Radiation may be used to cure cancer; prevent local regrowth of the cancer; or relieve symptoms, such as pain. It is commonly combined with chemotherapy or surgery, depending on the type and location of the cancer.
A radiation oncologist may use radiation generated by a machine outside a patient's body (external radiation therapy) or radioactive sources that are placed inside the patient (brachytherapy).
Radiation is targeted at the tumor using a machine called a linear accelerator, or linac. With careful treatment planning, the surrounding normal tissue can be spared.
The treatment process can take 10 to 30 minutes each day with most of the time spent positioning the patient. Patients usually receive radiation treatments once a day, five days a week, for a total of two to nine weeks. Occasionally, treatments are given twice a day. The total duration of a course of radiation depends on the patient’s diagnosis and overall health and the goal of treatment.
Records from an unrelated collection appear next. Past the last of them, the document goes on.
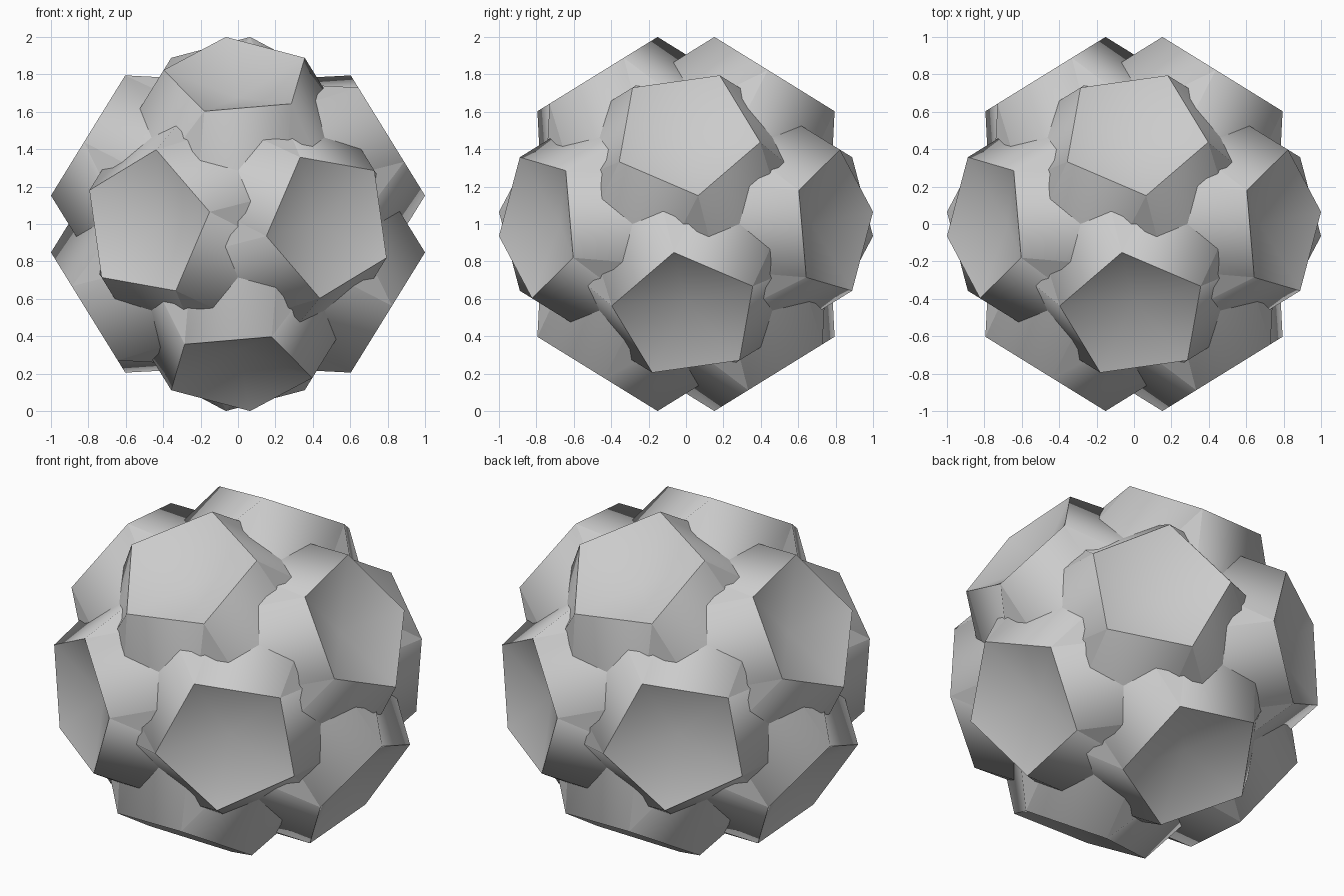
import bpy, bmesh, math
from mathutils import Matrix, Vector

cube = bpy.data.objects.get("Cube")
if cube:
    bpy.data.objects.remove(cube, do_unlink=True)

# One matte grey for the whole solid
grey = bpy.data.materials.new("light_grey")
grey.use_nodes = True
colour = (0.6, 0.6, 0.6, 1)
grey.diffuse_color = colour
grey.node_tree.nodes["Principled BSDF"].inputs["Base Color"].default_value = colour

# Twelve rotations that carry one five-fold axis to all the others
cycle = Matrix(((0, 1, 0), (0, 0, 1), (1, 0, 0)))
flips = [Matrix.Diagonal(s) for s in ((1, 1, 1), (1, -1, -1), (-1, 1, -1), (-1, -1, 1))]
turns = [f @ p for f in flips for p in (Matrix.Identity(3), cycle, cycle @ cycle)]

golden = (1 + math.sqrt(5)) / 2
axis = Vector((golden, 0, 1)).normalized()
corner = Vector((1, 0.065, 0.152))


def spin(point, steps):
    """Turn a point about the five-fold axis in fifths of a circle."""
    return Matrix.Rotation(math.tau * steps / 5, 3, axis) @ point


def build(name, triangles):
    """Repeat a group of triangles around all twelve axes in one mesh."""
    bm = bmesh.new()
    for turn in turns:
        for tri in triangles:
            bm.faces.new([bm.verts.new(turn @ p + Vector((0, 0, 1))) for p in tri])
    bmesh.ops.remove_doubles(bm, verts=bm.verts[:], dist=0.0005)
    mesh = bpy.data.meshes.new(name)
    bm.to_mesh(mesh)
    bm.free()
    mesh.materials.append(grey)
    obj = bpy.data.objects.new(name, mesh)
    bpy.context.collection.objects.link(obj)
    bpy.ops.object.select_all(action="DESELECT")
    obj.select_set(True)
    bpy.context.view_layer.objects.active = obj
    bpy.ops.object.shade_smooth_by_angle(angle=math.radians(30))
    return obj


# Sunken pentagon caps
hollow = axis * 0.793
build("pentagon_caps", [(hollow, spin(corner, i), spin(corner, i + 1)) for i in range(5)])

# Long triangles running inward from each cap edge
tip = flips[1] @ cycle @ spin(corner, 2)
build("triangle_flaps", [(spin(corner, i - 1), spin(tip, i), spin(corner, i))
                         for i in range(5)])

# Five-pointed stars beneath the caps
star_point = flips[1] @ corner
star_centre = axis * star_point.dot(axis)
build("inner_stars", [(star_centre, spin(star_point, 2 * i), spin(star_point, 2 * i + 2))
                      for i in range(5)])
Intensity-modulated radiation therapy (IMRT) is an advanced method of external beam treatment that results in the radiation dose more closely matching the three-dimensional shape of the tumor. With IMRT, the radiation oncologist can deliver higher radiation doses to tumors with fewer side effects compared with conventional external beam techniques. Currently, IMRT is being used most extensively to treat cancers of the prostate, head and neck, breast, and central nervous system.